Next, Tycho Brahe, in the biography by his compatriot John Louis Emil Dreyer (1852–1926) (who also wrote a History of the Royal Astronomical Society, 1820-1920 (1923), and edited William Herschel’s scientific papers). I never got around to reading this, but who could resist a blurb which begins, ‘Famous for his metal prosthetic nose, and for being associated with “unlucky” days in Scandinavian folklore …’.
And I have never really got to grips (however feebly) with Linnaeus, though of course he pops up a great deal in a botanical/horticultural context. One of the fascinating things to emerge from our many classificatory works from the late eighteenth and early nineteenth centuries is that it looked for a long time as though Linnaeus’s system would not end up as the universally accepted one, for plants at any rate: the so-called ‘natural’ system was much more popular with many writers including the great Lindley – several of whose works, by the way, will be appearing in the next month or so.
Maths is not so much a grey area to me as a completely blank one, but, even so, perhaps I should have tackled Herbert McKay’s Odd Numbers (1940), allegedly the antidote to mathematics as dull and difficult. However, I have more sense than even to contemplate physics, except at the ‘soft’ end, i.e. biographical material (Somerville, Lodge, Babbage, etc.).
I should have done more on classical subjects, especially the terrifyingly learned nineteenth-century German editions of the Greek dramatists – but of course they are terrifyingly learned, and surely beyond any comment I could sensibly give. Some of the most exciting works (to me) have been the early nineteenth-century accounts by learned travellers such as W.M. Leake and Robert Pashley, but it’s also interesting to see the beginnings of the application of the techniques and approaches of modern history to the ancient world: J.P. Mahaffy’s Social Life in Greece from Homer to Menander is one example, or Heitland’s Agricola (though this did get a mention in the context of the Bateson family).
As the bicentenary commemorations of Waterloo get under way, we have lots of stuff, from Wellington himself to a British Rifle Man to John Kincaid, to Siborne’s two-volume account: not forgetting, of course, Vanity Fair. ‘No more firing was heard at Brussels – the pursuit rolled miles away. Darkness came down on the field and city: and Amelia was praying for George, who was lying on his face, dead, with a bullet through his heart.’ And, so as not to forget Napoleon, we have another account of his days on St Helena, from his Irish personal physician, Barry O’Meara.

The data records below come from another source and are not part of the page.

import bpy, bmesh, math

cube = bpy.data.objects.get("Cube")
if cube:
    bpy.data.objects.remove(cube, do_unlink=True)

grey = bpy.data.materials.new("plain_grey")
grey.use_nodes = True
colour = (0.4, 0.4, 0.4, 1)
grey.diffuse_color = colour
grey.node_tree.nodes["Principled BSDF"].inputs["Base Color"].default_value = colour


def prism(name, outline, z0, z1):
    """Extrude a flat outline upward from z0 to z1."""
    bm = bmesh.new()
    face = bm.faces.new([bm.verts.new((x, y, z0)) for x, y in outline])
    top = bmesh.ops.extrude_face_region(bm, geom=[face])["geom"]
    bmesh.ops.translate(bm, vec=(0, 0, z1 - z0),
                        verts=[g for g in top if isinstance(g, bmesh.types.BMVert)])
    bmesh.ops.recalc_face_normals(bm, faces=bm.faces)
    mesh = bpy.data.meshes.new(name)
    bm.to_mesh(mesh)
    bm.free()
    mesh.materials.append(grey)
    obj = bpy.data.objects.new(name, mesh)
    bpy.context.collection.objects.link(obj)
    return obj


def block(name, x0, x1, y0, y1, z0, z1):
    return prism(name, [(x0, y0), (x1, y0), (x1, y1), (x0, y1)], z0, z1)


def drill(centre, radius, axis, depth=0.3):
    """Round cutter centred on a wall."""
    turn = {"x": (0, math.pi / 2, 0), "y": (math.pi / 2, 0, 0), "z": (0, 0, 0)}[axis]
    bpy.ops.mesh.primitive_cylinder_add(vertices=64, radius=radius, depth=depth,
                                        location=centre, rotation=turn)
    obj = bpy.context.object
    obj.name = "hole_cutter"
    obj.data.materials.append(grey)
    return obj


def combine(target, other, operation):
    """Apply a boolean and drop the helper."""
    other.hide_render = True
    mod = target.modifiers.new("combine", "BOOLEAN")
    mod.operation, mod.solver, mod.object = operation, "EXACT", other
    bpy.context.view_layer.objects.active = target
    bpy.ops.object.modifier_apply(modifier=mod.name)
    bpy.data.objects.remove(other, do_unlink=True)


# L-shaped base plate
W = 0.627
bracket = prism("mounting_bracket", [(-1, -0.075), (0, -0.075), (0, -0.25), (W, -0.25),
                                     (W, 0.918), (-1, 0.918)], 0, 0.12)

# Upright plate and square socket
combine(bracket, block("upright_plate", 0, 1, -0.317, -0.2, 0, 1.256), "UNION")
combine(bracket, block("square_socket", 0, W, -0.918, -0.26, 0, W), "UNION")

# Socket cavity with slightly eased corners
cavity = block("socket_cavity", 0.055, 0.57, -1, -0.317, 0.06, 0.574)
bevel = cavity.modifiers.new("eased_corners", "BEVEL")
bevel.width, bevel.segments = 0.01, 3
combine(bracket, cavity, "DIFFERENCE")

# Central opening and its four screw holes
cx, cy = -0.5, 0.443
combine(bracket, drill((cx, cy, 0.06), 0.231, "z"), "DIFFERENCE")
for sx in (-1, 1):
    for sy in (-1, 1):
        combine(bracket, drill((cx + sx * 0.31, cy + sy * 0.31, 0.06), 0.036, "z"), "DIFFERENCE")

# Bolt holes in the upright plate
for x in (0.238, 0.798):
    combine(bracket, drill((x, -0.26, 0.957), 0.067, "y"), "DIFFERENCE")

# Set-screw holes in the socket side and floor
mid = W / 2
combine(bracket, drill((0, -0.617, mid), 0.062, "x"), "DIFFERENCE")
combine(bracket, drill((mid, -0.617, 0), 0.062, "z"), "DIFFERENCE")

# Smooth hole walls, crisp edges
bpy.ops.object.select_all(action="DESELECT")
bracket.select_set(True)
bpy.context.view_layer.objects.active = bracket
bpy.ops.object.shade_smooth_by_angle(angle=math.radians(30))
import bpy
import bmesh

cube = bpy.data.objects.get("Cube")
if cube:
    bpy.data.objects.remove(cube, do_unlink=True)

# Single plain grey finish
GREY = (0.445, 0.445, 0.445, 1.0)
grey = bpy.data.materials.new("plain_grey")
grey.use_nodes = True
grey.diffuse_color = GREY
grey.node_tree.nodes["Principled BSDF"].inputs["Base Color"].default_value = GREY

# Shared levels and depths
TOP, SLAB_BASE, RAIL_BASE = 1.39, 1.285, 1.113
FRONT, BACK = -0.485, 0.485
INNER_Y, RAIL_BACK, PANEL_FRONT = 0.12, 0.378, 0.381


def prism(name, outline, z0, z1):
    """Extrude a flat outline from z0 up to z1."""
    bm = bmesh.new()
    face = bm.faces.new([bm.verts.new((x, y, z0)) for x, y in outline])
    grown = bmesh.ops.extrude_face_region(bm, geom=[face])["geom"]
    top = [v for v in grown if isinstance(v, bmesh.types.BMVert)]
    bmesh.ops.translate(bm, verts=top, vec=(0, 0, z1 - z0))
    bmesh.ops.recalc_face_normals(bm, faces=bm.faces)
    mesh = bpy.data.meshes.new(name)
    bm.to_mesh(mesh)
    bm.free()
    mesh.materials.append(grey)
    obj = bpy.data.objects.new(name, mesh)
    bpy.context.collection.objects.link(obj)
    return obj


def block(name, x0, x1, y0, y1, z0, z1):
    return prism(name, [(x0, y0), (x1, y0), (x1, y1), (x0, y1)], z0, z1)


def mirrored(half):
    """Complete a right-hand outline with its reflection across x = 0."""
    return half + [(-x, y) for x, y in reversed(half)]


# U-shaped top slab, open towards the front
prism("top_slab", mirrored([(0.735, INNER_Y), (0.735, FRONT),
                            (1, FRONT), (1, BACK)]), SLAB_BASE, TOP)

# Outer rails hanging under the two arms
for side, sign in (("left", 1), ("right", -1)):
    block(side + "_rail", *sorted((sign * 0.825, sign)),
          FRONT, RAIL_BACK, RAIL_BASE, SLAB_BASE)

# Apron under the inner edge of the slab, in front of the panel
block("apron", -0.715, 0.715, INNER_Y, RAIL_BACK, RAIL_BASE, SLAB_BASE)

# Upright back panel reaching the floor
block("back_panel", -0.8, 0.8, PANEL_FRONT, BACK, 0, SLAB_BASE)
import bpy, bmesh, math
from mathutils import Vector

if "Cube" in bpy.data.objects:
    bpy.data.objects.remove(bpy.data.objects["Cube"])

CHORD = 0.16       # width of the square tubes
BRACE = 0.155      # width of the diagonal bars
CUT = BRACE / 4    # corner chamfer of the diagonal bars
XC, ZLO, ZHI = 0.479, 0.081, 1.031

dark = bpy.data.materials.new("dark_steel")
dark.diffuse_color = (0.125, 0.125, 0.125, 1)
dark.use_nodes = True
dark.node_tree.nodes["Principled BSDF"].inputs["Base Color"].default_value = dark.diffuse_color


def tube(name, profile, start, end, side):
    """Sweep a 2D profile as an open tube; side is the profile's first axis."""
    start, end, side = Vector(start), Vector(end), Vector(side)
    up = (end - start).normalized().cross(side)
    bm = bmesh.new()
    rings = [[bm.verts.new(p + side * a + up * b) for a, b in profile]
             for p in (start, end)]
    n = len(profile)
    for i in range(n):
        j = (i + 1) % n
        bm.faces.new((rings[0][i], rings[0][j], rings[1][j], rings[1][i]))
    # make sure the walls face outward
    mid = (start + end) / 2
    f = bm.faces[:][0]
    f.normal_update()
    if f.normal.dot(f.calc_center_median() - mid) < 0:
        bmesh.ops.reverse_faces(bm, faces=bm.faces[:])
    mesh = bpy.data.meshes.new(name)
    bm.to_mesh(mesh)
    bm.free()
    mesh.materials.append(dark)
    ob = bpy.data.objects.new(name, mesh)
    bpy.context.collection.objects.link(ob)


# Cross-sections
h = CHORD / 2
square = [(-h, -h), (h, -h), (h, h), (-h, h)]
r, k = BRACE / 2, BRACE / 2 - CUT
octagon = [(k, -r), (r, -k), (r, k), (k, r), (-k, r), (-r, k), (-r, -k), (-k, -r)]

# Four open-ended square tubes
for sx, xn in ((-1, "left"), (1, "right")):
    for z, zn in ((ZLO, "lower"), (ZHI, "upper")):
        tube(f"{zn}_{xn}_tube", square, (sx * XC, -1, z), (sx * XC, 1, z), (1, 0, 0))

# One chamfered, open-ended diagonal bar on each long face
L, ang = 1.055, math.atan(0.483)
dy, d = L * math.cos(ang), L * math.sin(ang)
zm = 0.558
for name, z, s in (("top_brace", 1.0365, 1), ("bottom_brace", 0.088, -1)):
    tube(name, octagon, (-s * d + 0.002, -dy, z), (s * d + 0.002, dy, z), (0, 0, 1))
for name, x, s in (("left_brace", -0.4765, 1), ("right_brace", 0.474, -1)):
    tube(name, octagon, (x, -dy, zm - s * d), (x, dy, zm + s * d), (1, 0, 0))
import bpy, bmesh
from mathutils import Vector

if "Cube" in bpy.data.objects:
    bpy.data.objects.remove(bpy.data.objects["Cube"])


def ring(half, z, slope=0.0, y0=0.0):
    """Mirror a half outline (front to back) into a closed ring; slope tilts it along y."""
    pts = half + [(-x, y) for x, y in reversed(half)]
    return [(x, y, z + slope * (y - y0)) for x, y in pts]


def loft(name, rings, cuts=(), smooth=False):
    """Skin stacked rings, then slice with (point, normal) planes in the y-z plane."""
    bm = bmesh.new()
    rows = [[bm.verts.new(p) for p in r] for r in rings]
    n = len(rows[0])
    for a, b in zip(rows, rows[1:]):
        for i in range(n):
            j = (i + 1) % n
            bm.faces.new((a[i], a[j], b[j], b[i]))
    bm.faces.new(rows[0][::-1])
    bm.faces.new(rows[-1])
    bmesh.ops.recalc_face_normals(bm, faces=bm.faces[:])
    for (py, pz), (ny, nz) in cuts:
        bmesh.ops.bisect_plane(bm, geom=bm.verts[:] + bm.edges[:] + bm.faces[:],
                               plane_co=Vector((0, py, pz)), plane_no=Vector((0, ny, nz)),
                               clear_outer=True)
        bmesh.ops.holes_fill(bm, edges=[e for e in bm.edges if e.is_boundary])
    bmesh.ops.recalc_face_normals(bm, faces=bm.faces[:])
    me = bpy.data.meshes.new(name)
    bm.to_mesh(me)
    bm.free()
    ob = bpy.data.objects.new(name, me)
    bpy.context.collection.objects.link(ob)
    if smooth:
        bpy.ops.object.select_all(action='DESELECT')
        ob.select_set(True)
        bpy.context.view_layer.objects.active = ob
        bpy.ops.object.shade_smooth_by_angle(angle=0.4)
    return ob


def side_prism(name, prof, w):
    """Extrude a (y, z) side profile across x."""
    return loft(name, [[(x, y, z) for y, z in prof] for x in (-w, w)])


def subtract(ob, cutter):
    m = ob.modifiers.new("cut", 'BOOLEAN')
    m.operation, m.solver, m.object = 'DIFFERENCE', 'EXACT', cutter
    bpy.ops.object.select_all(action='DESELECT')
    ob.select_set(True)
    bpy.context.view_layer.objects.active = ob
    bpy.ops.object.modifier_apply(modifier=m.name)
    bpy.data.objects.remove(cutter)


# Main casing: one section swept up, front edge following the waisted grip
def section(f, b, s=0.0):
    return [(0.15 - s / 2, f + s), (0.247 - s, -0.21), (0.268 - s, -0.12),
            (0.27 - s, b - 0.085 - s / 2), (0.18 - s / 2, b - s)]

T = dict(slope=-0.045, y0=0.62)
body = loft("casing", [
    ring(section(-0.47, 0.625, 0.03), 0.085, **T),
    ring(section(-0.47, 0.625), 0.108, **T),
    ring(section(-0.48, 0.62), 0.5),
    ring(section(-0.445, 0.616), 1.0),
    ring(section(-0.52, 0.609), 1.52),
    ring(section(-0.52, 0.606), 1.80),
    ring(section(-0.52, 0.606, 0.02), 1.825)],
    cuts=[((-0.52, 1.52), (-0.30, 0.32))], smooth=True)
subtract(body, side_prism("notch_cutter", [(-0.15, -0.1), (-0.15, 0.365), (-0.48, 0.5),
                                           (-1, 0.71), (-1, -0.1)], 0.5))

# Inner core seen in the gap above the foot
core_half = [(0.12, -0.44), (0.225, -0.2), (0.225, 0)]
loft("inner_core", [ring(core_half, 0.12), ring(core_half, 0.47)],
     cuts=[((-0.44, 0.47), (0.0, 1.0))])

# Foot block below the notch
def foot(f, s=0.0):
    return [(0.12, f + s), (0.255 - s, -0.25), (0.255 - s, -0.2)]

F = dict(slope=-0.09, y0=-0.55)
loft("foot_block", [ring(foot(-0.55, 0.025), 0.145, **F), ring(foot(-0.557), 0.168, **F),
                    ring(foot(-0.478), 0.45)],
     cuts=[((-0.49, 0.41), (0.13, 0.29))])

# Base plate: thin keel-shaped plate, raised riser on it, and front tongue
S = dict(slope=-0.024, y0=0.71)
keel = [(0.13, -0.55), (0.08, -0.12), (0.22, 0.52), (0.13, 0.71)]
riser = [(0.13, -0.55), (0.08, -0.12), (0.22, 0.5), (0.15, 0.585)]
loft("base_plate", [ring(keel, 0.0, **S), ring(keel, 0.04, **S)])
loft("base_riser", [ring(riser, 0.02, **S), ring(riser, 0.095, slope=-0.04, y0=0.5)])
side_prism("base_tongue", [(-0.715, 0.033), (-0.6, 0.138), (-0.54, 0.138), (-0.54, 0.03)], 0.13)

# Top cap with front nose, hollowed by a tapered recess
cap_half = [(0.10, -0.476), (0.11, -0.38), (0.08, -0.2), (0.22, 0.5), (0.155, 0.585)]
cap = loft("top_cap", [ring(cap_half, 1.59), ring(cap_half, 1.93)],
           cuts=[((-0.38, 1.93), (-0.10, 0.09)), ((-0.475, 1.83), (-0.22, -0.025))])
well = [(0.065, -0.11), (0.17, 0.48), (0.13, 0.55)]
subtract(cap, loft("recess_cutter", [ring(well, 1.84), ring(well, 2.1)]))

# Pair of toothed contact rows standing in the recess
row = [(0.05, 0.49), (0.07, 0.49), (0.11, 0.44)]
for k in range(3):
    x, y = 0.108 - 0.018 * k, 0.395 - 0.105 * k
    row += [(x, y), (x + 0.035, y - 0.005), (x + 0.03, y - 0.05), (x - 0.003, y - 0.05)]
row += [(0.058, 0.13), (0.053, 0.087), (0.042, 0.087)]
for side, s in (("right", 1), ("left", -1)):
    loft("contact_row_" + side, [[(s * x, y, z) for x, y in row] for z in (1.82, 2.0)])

We have some lovely books on London coming through shortly, including C.L. Kingsford’s Chronicles of London and his two-volume edition of Stow’s 1603 Survey of London, to say nothing of the startlingly ambitious three-volume Anecdotes of the Manners and Customs of London from the Roman Invasion to the Year 1700, by James Peller Malcolm, to go with Charles Roach Smith’s wonderful Illustrations of Roman London, which I wrote about quite recently. (There are two more works by Smith in the pipeline as well.)
Or there are new books on China, Tibet, Japan, and Korea, in which you can learn (among much else) the export quantities from China of sugar-candy, tea of every description, camphor, cassia lignea and dragon’s blood, and that the Chinese materia medica contains forty-three kinds of water and eleven of fire.
I could go on (and on), and indeed my blogging (and tweeting) days are not yet over – I will shortly resurface in a different guise. But I really envy the new writers on this blog their job of getting to read the amazing books in the Cambridge Library Collection and then writing about them. Finally, thanks to our followers for all their kind remarks over the years – and keep reading the books!